━━━ TASK MATERIAL

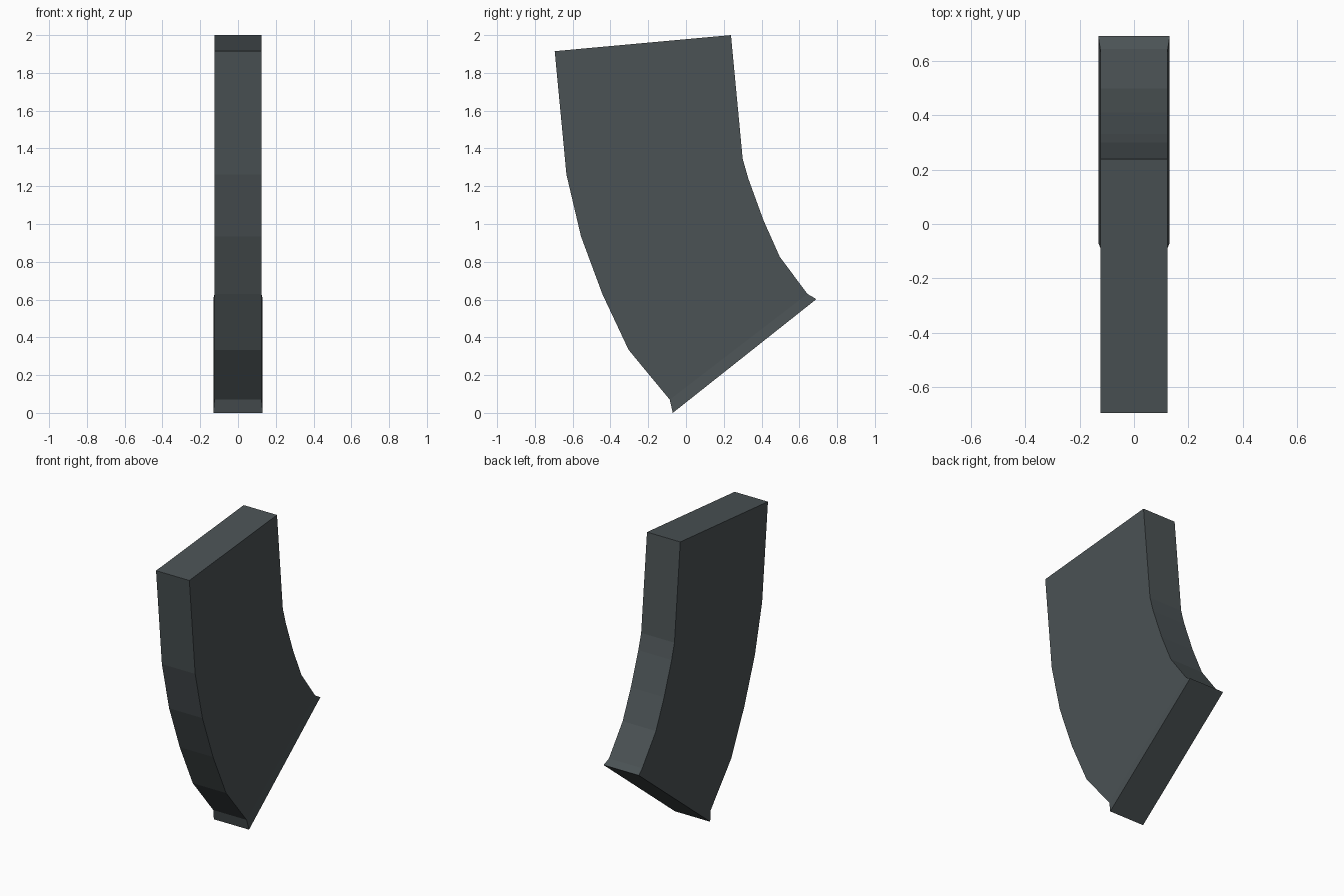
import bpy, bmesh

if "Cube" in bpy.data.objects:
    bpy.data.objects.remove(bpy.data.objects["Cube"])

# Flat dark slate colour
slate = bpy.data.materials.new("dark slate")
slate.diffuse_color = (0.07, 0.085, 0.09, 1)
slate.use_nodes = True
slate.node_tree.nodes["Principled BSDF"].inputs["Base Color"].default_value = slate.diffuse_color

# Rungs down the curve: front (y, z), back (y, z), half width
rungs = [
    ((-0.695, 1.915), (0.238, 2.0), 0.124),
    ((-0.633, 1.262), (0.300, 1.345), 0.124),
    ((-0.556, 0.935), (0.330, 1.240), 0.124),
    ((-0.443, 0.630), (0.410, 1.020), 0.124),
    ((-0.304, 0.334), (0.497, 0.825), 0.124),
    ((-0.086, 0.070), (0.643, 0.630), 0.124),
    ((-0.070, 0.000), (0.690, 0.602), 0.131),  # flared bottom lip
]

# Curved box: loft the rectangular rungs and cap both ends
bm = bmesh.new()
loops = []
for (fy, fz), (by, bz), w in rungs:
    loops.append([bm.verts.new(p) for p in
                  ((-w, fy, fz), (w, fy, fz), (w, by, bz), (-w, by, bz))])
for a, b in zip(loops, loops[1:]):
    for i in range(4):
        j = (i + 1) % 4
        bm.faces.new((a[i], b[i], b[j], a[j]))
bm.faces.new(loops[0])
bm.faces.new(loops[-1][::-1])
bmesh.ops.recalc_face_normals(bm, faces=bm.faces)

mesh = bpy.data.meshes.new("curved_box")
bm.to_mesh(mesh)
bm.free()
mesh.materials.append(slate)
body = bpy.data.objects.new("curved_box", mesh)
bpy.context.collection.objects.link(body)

━━━━━━
━━━ TASK MATERIAL

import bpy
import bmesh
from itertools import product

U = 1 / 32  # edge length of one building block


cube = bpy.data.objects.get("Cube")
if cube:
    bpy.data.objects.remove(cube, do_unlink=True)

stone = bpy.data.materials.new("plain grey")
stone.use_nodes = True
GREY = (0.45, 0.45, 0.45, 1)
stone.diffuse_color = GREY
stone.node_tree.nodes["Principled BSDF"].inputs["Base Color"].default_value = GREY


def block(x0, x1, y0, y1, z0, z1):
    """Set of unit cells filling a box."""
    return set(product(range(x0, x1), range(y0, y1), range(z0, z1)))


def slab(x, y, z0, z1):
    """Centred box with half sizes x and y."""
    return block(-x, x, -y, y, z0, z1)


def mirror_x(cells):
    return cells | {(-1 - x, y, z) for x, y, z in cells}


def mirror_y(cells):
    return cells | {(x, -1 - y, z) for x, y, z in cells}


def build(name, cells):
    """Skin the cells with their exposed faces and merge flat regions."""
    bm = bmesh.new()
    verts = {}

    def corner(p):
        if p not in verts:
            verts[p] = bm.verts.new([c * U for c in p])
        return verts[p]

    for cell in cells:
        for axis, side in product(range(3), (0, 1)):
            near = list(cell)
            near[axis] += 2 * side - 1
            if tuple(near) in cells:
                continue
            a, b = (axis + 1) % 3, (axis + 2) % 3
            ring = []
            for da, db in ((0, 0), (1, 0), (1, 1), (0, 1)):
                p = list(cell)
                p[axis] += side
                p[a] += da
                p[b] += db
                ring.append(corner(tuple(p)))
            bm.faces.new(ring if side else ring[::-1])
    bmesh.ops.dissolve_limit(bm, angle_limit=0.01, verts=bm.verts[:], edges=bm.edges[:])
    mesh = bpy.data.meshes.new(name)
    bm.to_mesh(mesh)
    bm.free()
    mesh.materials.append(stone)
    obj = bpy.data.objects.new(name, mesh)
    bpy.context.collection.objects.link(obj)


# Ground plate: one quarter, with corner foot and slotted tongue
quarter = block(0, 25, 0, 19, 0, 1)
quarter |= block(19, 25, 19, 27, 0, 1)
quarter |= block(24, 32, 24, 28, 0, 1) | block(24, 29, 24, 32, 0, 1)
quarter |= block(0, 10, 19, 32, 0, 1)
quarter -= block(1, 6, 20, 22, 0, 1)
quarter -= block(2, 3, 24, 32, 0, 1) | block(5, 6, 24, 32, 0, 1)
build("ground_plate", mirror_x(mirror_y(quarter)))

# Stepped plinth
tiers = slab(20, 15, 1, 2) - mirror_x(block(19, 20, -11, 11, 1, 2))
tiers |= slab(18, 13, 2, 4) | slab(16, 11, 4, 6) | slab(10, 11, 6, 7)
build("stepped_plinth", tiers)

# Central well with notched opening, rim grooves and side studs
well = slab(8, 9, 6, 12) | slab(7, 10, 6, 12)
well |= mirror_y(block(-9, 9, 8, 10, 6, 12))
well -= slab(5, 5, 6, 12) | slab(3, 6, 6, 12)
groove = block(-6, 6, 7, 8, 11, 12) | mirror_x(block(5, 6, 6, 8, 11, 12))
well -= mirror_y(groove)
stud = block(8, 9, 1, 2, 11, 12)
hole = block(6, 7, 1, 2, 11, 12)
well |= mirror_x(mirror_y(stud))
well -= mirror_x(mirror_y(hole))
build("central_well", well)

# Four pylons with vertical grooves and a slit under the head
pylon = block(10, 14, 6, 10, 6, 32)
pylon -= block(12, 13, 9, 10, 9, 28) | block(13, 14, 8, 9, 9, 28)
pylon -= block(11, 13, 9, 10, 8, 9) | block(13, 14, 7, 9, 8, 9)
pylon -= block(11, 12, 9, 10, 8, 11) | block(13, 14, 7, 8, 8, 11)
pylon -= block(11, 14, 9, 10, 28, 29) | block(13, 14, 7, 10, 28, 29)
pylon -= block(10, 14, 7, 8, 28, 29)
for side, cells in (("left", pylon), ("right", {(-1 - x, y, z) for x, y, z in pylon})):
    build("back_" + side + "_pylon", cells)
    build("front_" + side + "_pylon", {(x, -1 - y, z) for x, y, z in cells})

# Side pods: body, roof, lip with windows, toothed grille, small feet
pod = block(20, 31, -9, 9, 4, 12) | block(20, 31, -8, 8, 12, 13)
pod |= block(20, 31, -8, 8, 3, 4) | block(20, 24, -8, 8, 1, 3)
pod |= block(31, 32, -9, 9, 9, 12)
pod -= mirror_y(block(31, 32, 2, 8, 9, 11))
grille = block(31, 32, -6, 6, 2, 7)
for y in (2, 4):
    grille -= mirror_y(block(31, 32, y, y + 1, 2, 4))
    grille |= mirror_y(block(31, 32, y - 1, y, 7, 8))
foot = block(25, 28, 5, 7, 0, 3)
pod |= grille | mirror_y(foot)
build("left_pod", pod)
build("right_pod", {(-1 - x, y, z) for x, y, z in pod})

━━━━━━

EXERCISE GOAL —
Retype exactly, and only, the lines above from the one where "bm.faces.new(loops[-1][::-1])" occurs up to and including the one where "bpy.context.collection.objects.link(body)" occurs.

SOLUTION FOR THIS PROBLEM —
bm.faces.new(loops[-1][::-1])
bmesh.ops.recalc_face_normals(bm, faces=bm.faces)

mesh = bpy.data.meshes.new("curved_box")
bm.to_mesh(mesh)
bm.free()
mesh.materials.append(slate)
body = bpy.data.objects.new("curved_box", mesh)
bpy.context.collection.objects.link(body)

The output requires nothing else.